Human life history is unique among primates. Despite our extended lifespan, the length of the female reproductive period is shorter in humans than in our closest living relatives, chimpanzees. Here, we investigate whether this difference could be explained by another unique aspect of human life history—a young weaning age.
Age-dependent female fertility is modeled with the Brass polynomial. We model female reproductive period length as single locus with multiple alleles. Selection acts on the length of the female reproductive period in an evolutionary agent-based simulation. We quantify the effect of weaning age on the optimal length of the female reproductive period under a range of adult mortality rates.
Females sacrifice a smaller proportion of their reproductive potential due to nursing by weaning their offspring at younger ages. As a consequence, the optimal length of the female reproductive period decreases as weaning age decreases, even when adult mortality is low.
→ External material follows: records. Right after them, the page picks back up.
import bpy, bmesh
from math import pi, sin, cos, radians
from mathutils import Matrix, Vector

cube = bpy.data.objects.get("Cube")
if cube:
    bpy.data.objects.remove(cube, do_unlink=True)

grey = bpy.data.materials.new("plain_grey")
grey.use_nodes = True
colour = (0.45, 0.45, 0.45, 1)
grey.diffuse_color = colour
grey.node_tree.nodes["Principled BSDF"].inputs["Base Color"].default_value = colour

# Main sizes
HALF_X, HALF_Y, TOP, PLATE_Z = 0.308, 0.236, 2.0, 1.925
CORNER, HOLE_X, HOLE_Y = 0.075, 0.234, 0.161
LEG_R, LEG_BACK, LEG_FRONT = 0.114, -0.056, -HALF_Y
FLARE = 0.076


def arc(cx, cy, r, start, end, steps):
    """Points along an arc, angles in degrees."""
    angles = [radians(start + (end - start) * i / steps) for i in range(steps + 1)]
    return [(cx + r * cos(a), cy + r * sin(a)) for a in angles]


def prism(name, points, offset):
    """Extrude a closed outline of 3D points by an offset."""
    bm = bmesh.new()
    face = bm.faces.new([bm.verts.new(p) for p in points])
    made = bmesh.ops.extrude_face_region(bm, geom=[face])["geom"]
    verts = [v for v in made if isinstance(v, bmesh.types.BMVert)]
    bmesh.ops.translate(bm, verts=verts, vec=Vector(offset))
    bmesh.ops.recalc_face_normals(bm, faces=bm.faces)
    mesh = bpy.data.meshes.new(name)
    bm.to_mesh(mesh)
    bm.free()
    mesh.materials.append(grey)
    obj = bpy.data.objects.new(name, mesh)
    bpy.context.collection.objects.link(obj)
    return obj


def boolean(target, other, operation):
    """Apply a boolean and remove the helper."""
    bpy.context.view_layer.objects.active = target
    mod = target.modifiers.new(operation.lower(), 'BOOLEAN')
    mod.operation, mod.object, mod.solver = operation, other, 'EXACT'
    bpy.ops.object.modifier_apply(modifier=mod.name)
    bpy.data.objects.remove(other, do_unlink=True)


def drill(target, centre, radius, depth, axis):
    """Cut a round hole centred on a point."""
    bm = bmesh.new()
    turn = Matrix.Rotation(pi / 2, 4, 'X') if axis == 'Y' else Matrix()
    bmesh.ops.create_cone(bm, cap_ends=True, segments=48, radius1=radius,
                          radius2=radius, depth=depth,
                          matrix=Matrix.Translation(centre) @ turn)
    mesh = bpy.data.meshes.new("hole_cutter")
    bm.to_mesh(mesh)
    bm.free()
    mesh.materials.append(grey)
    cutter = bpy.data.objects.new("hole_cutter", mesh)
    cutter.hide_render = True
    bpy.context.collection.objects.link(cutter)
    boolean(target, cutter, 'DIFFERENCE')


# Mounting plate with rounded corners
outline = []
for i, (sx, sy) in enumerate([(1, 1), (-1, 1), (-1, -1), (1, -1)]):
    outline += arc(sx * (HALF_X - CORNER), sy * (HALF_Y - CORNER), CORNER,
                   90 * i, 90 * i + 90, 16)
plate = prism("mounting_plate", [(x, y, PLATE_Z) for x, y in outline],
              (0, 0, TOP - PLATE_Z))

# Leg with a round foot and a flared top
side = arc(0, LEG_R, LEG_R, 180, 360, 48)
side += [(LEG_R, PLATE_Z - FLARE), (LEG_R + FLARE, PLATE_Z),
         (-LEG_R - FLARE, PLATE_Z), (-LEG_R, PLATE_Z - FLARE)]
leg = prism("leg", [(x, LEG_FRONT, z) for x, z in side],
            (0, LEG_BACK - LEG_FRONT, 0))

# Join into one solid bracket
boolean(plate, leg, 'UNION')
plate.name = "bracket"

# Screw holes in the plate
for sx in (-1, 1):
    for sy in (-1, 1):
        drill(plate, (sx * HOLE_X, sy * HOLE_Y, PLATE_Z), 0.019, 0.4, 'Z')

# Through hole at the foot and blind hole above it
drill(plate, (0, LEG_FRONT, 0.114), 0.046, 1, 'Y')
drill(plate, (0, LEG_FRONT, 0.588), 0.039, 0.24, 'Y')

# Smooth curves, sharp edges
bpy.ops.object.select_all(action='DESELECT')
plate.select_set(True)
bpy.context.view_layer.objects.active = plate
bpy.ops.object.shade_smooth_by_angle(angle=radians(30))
Natural selection will favor mutations or strategies that can decrease weaning age without incurring fitness costs. In the presence of younger weaning ages, selection favors a shorter female reproductive period. To the extent that allocare can decrease weaning age without decreasing fitness, its ubiquity in human societies and near absence in other primate societies may explain why women have a shorter reproductive period. Furthermore, allocare may have provided human ancestors with an avenue to decreased weaning age—and, ultimately, a shorter female reproductive period—that was unavailable to their hominoid contemporaries. Am. J. Hum. Biol. 2011. © 2011Wiley-Liss, Inc.